In any case, the popularity of the shape and its use as a symbol for love became widely popular, so that by the 19th century, the heart shape had become the symbol of romantic love, thus gracing St. Valentine's cards, and other tokens of love. And this is when the heart-shaped diamond began to appear in royal jewelry.

According to legend, Mary Queen of Scots sent a heart-shaped diamond ring to Queen Elizabeth in 1562. Sending a heart-shaped diamond to royalty was seen as a sign of friendship and generosity since heart-shaped diamonds were quite rare, difficult to cut, and highly cherished.

Today this diamond shape is considered to be the most romantic of all the shapes and has become synonymous with Valentine's and anniversary jewelry gifts. Essentially a pear-cut diamond with a notch removed at the top, the heart-shape's brilliant cut contains nearly sixty facets that truly make it sparkle with fire. What's most important to consider when buying a heart-shaped diamond is the shape.
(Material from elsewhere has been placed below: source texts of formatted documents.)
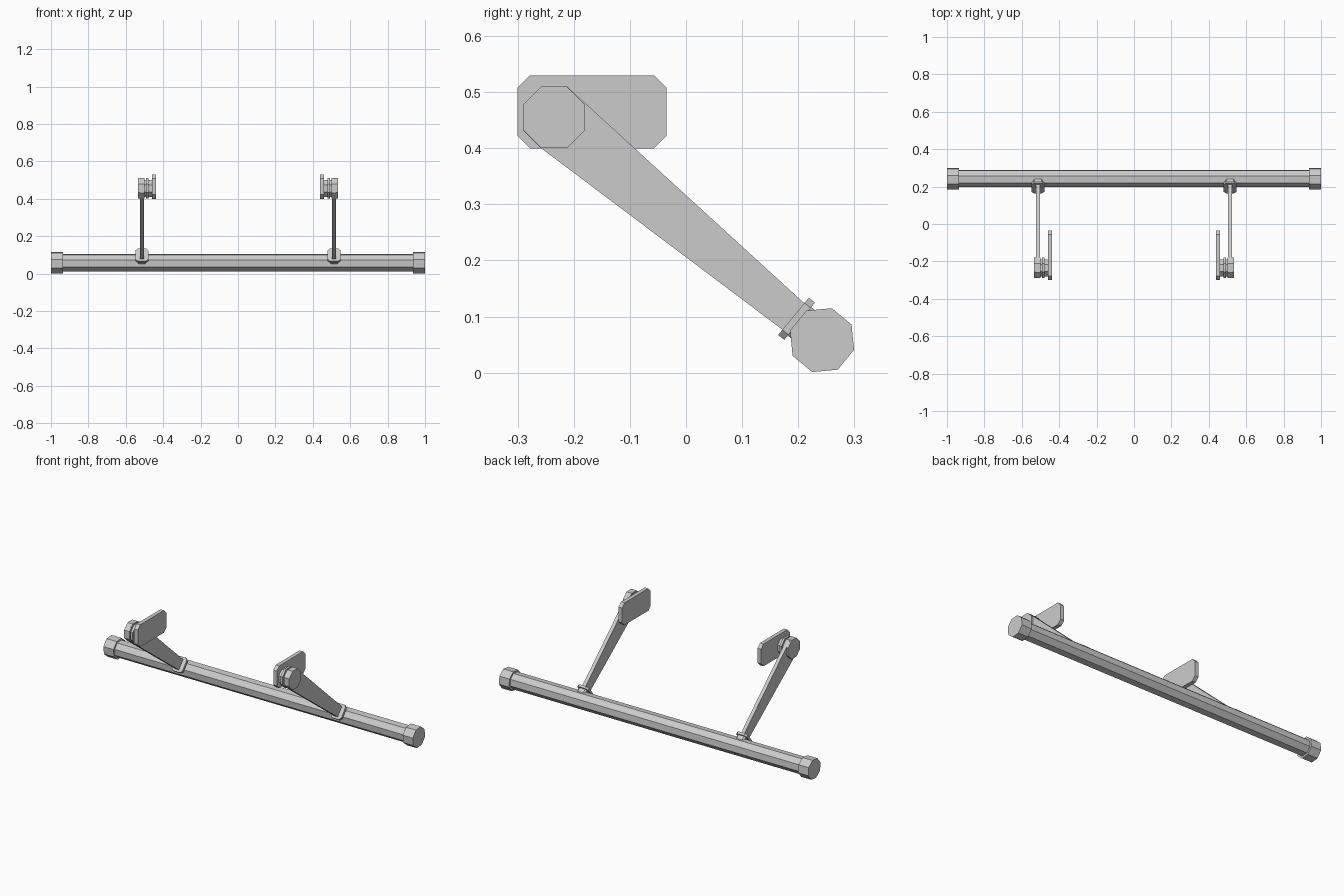
import bpy, bmesh, math

if "Cube" in bpy.data.objects:
    bpy.data.objects.remove(bpy.data.objects["Cube"])

BAR = (0.2425, 0.058)      # bar axis (y, z)
PIVOT = (-0.235, 0.455)    # arm pivot axis (y, z)
ARM_X = 0.5135
TILT = math.radians(-39.5) # arm direction in the yz plane


def make(name, bm):
    bmesh.ops.recalc_face_normals(bm, faces=bm.faces)
    me = bpy.data.meshes.new(name)
    bm.to_mesh(me)
    bm.free()
    ob = bpy.data.objects.new(name, me)
    bpy.context.collection.objects.link(ob)
    return ob


def loft(name, rings):
    """Closed solid through a list of equal-sized point rings."""
    bm = bmesh.new()
    loops = [[bm.verts.new(p) for p in ring] for ring in rings]
    n = len(loops[0])
    for a, b in zip(loops, loops[1:]):
        for i in range(n):
            j = (i + 1) % n
            bm.faces.new((a[i], a[j], b[j], b[i]))
    bm.faces.new(loops[0])
    bm.faces.new(loops[-1])
    return make(name, bm)


def slab(name, pts, x0, x1):
    return loft(name, [[(x, y, z) for y, z in pts] for x in (x0, x1)])


def octagon(c, r, start):
    return [(c[0] + r * math.cos(math.radians(start + 45 * i)),
             c[1] + r * math.sin(math.radians(start + 45 * i))) for i in range(8)]


def chamfered(x0, x1, y0, y1, c):
    return [(x0 + c, y0), (x1 - c, y0), (x1, y0 + c), (x1, y1 - c),
            (x1 - c, y1), (x0 + c, y1), (x0, y1 - c), (x0, y0 + c)]


def across_arm(name, c, half_w, half_x, d0, d1, cut):
    """Chamfered block whose thickness runs along the arm direction."""
    dy, dz = math.cos(TILT), math.sin(TILT)
    outline = chamfered(-half_x, half_x, -half_w, half_w, cut)
    return loft(name, [[(side * ARM_X + u, c[0] - dz * v + dy * d,
                         c[1] + dy * v + dz * d) for u, v in outline]
                       for d in (d0, d1)])


# Octagonal bar
slab("main_bar", octagon(BAR, 0.048, 28), -0.95, 0.95)

for side, tag in ((-1, "left"), (1, "right")):
    # Bar end cap
    slab(tag + "_end_cap", octagon(BAR, 0.0595, 28), side * 0.935, side)

    # Flat tapered arm
    slab(tag + "_arm", [(-0.212, 0.51), (0.215, 0.12), (0.178, 0.072),
                        (-0.258, 0.40), (-0.29, 0.432), (-0.29, 0.478),
                        (-0.258, 0.51)], side * 0.503, side * 0.524)

    # Collar and foot joining the arm to the bar
    across_arm(tag + "_collar", (0.197, 0.096), 0.043, 0.034, -0.007, 0.007, 0.012)
    across_arm(tag + "_foot", (0.197, 0.096), 0.033, 0.026, 0.005, 0.04, 0.008)

    # Pivot: outer disc, core and washer
    for part, r, x0, x1 in (("pivot_disc", 0.0595, 0.499, 0.534),
                            ("pivot_core", 0.05, 0.455, 0.505),
                            ("pivot_washer", 0.0595, 0.478, 0.491)):
        slab(f"{tag}_{part}", octagon(PIVOT, r, 22.5), side * x0, side * x1)

    # Mounting plate
    slab(tag + "_mount_plate", chamfered(-0.3, -0.035, 0.4, 0.53, 0.022),
         side * 0.438, side * 0.461)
Judge with your own eyes to see if both sides are symmetrical and if the overall contours are pleasing to you. There are both skinny-point hearts and wide, fat hearts, but there's no way to tell the difference just by looking at the diamond's certificate. It's essential to view the diamond either in person or in a high-quality image.

So whether you believe that the heart in your body is the seat of your soul or just the red organ you need to survive, it's clear that this cardio powerhouse has taken on metaphorical meaning, as well as having its very own iconographic, ubiquitous symbol. From a symbol of religious devotion in the Middle Ages to a shape familiar to every preschooler today, the heart is everywhere. Get ready to see more of it this February 14, and if you're lucky, it might be staring up at you from a little black box, smiling at you with radiance and charm.

Subscribe to the Lifestyle email.
We’re basically your best friend... with better advice.